PHOTO: Doctors described Mackinlee's recovery as 'astonishing'.
After about a month, she started talking and stopped needing to be tube fed.
However, she still has a long way to go teaching herself to walk again and strengthen her left side.
"Her left side is still weak, but she now has full use of it," Kylie said.
"Her speech has come back tenfold, and she is now eating normal foods and they are hoping to have her back in school by February."
Her brother Riley has been instrumental in helping his sister with her rehabilitation, helping her do arm twirls and leg curls at her bedside.
Kylie said her daughter would need intensive physiotherapy, and occupational and speech therapy until she turned 18.
"Her fantastic recovery is due to some great care and being a child, children's brains have remarkable recovery," Dr Macdonald said.
"There will be a need for prolonged recovery and assistance and the more help they get, the better the outcome will be, but I am optimistic."
Reminder to take care on roads
Despite the good news of Mackinlee coming home for Christmas, the Anderson's are not celebrating too much while they try to find the money to pay for Mackinlee's ongoing medical care.
PHOTO: Kay Anderson was killed in the car accident in which Mackinlee was injured. (Facebook: Kylie Anderson)
A GoFundMe campaign has been set up to help pay for rehabilitation costs, including a new wheelchair, walking frame, access ramps for the house and a shower chair.
And as thousands of families hit the roads this Christmas break, holiday makers are being urged to drive safely to the conditions.
"The road conditions were undoubtedly a contributor [to the Anderson's accident]," Dr Macdonald said.

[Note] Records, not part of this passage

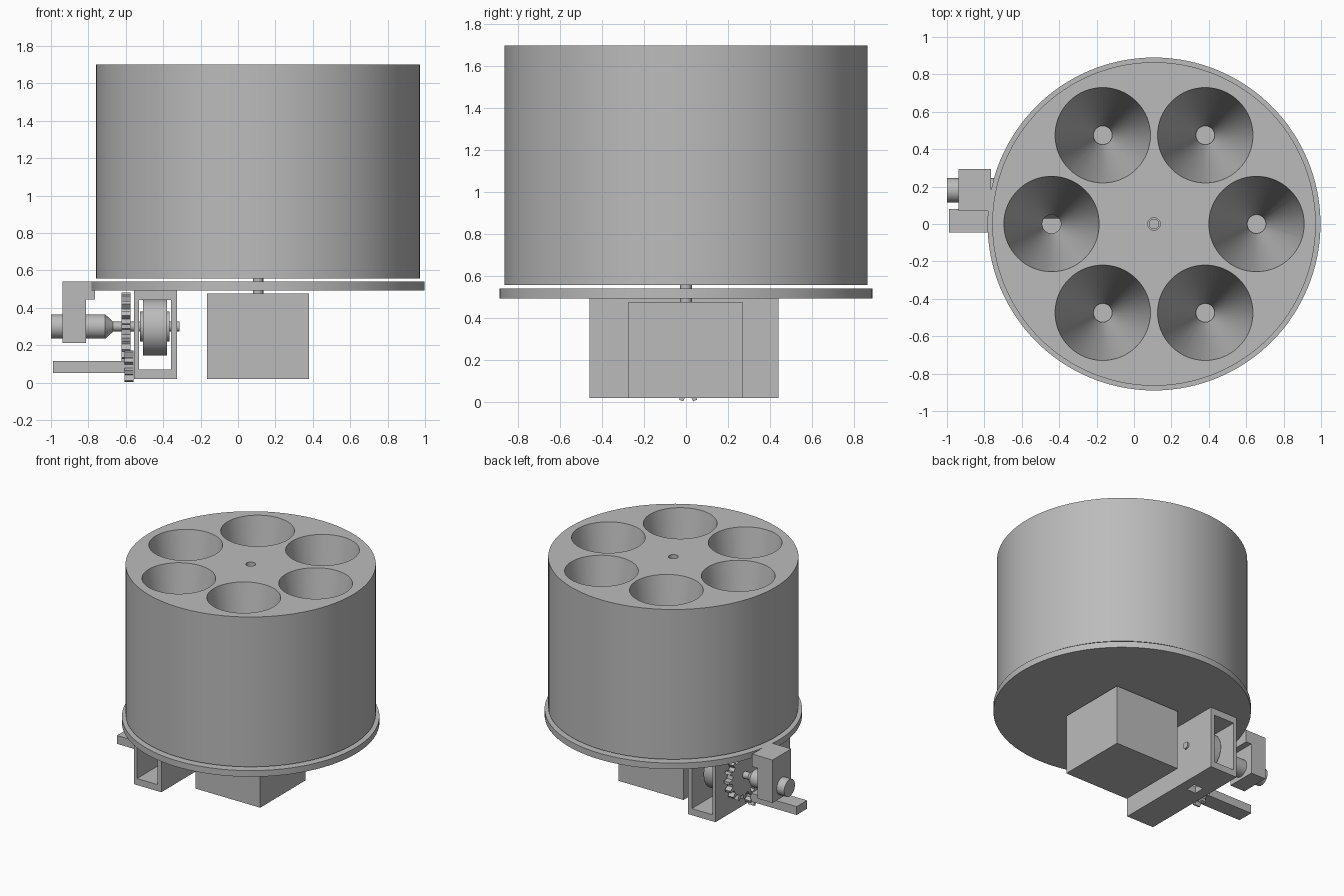
import bpy, bmesh, math
from mathutils import Vector

if "Cube" in bpy.data.objects:
    bpy.data.objects.remove(bpy.data.objects["Cube"])

grey = bpy.data.materials.new("plain_grey")
grey.diffuse_color = (0.5, 0.5, 0.5, 1)
grey.use_nodes = True
grey.node_tree.nodes["Principled BSDF"].inputs["Base Color"].default_value = grey.diffuse_color


def finish(ob, name):
    ob.name = name
    ob.data.materials.clear()
    ob.data.materials.append(grey)
    return ob


def smooth(ob):
    bpy.ops.object.select_all(action='DESELECT')
    ob.select_set(True)
    bpy.context.view_layer.objects.active = ob
    bpy.ops.object.shade_smooth_by_angle(angle=math.radians(30))


def box(name, x, y, z):
    bpy.ops.mesh.primitive_cube_add(size=1)
    ob = bpy.context.object
    for v in ob.data.vertices:
        v.co = [a + (b - a) * (c + 0.5) for (a, b), c in zip((x, y, z), v.co)]
    return finish(ob, name)


def rod(name, start, end, r1, r2=None, sides=64):
    """Cylinder or cone between two points."""
    a, b = Vector(start), Vector(end)
    bpy.ops.mesh.primitive_cone_add(vertices=sides, radius1=r1, radius2=r1 if r2 is None else r2,
                                    depth=(b - a).length, location=(a + b) / 2,
                                    rotation=(b - a).to_track_quat('Z', 'Y').to_euler())
    ob = finish(bpy.context.object, name)
    smooth(ob)
    return ob


def cut(ob, cutters):
    for c in cutters:
        m = ob.modifiers.new("cut", 'BOOLEAN')
        m.operation, m.solver, m.object = 'DIFFERENCE', 'EXACT', c
        bpy.context.view_layer.objects.active = ob
        bpy.ops.object.modifier_apply(modifier=m.name)
        bpy.data.objects.remove(c)
    finish(ob, ob.name)


def gear(name, x0, x1, y, z, r_out, r_root, teeth, turn=0):
    bm = bmesh.new()
    step = 2 * math.pi / teeth
    ring = []
    for i in range(teeth):
        for f, r in ((-0.27, r_root), (-0.15, r_out), (0.15, r_out), (0.27, r_root)):
            t = (i + f + turn) * step
            ring.append(bm.verts.new((x0, y + r * math.cos(t), z + r * math.sin(t))))
    face = bm.faces.new(ring)
    out = bmesh.ops.extrude_face_region(bm, geom=[face])
    bmesh.ops.translate(bm, vec=(x1 - x0, 0, 0),
                        verts=[g for g in out["geom"] if isinstance(g, bmesh.types.BMVert)])
    bmesh.ops.recalc_face_normals(bm, faces=bm.faces)
    me = bpy.data.meshes.new(name)
    bm.to_mesh(me)
    bm.free()
    ob = bpy.data.objects.new(name, me)
    bpy.context.collection.objects.link(ob)
    return finish(ob, name)


CX = 0.107          # turntable axis
AY, AZ = 0.18, 0.30  # dispensing wheel axis

# drum with six funnels and an axle bore
drum = rod("drum", (CX, 0, 0.557), (CX, 0, 1.70), 0.865, sides=128)
slope = (0.255 - 0.05) / (1.70 - 0.557)
cutters = [rod("bore_cutter", (CX, 0, 0.5), (CX, 0, 1.8), 0.034, sides=32)]
for i in range(6):
    x, y = CX + 0.548 * math.cos(i * math.pi / 3), 0.548 * math.sin(i * math.pi / 3)
    cutters.append(rod("funnel_cutter", (x, y, 0.537), (x, y, 1.72),
                       0.05 - 0.02 * slope, 0.255 + 0.02 * slope))
cut(drum, cutters)
smooth(drum)

# base disc with one drop hole
HX = CX - 0.548
disc = rod("base_disc", (CX, 0, 0.493), (CX, 0, 0.54), 0.89, sides=128)
cut(disc, [rod("drop_cutter", (HX, 0, 0.4), (HX, 0, 0.6), 0.05)])
smooth(disc)

# drum motor and axle
box("drum_motor", (-0.167, 0.38), (-0.275, 0.27), (0.02, 0.477))
rod("drum_axle", (CX, 0, 0.47), (CX, 0, 1.65), 0.028, sides=32)

# open-ended channel around the dispensing wheel
channel = box("wheel_channel", (-0.557, -0.325), (-0.46, 0.44), (0.02, 0.493))
cut(channel, [box("inside_cutter", (-0.53, -0.357), (-0.6, 0.6), (0.07, 0.443)),
              rod("inlet_cutter", (HX, 0, 0.4), (HX, 0, 0.6), 0.05),
              box("outlet_cutter", (-0.48, -0.40), (0.09, 0.17), (-0.1, 0.1))])

# dispensing wheel, side hubs and axle
rod("dispensing_wheel", (-0.507, AY, AZ - 0.005), (-0.38, AY, AZ - 0.005), 0.15)
rod("wheel_hub", (-0.525, AY, AZ), (-0.365, AY, AZ), 0.08)
rod("wheel_axle", (-0.69, AY, AZ), (-0.312, AY, AZ), 0.026, sides=32)

# meshing gears and the arm under them
gear("large_gear", -0.622, -0.575, AY, AZ, 0.183, 0.148, 16)
gear("small_gear", -0.607, -0.56, 0.01, 0.088, 0.088, 0.058, 8, turn=0.5)
box("gear_arm", (-0.99, -0.6), (-0.045, 0.08), (0.053, 0.117))

# wheel motor: body, tapered nose and bracket hung beside the disc
rod("wheel_motor", (-1.0, AY, AZ), (-0.71, AY, AZ), 0.065)
rod("motor_nose", (-0.71, AY, AZ), (-0.667, AY, AZ), 0.065, 0.026)
box("motor_bracket", (-0.937, -0.812), (0.07, 0.295), (0.213, 0.54))
box("bracket_lip", (-0.812, -0.765), (0.07, 0.295), (0.445, 0.54))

"During the upgrade of the Pacific Highway, before the dual carriageway which is now open, there was a significant spike in road trauma of which Mackinlee's case was one."
Kylie believes her mother Kay saved her granddaughter's life.
The family requested donations to the Lady Cilento Children's Hospital in lieu of flowers at Kay's funeral.
"My mother lived for her grandkids and died for her grandkids," she said.
"If it wasn't for this special angel sitting on her shoulder, I don't think Mackinlee would have made it."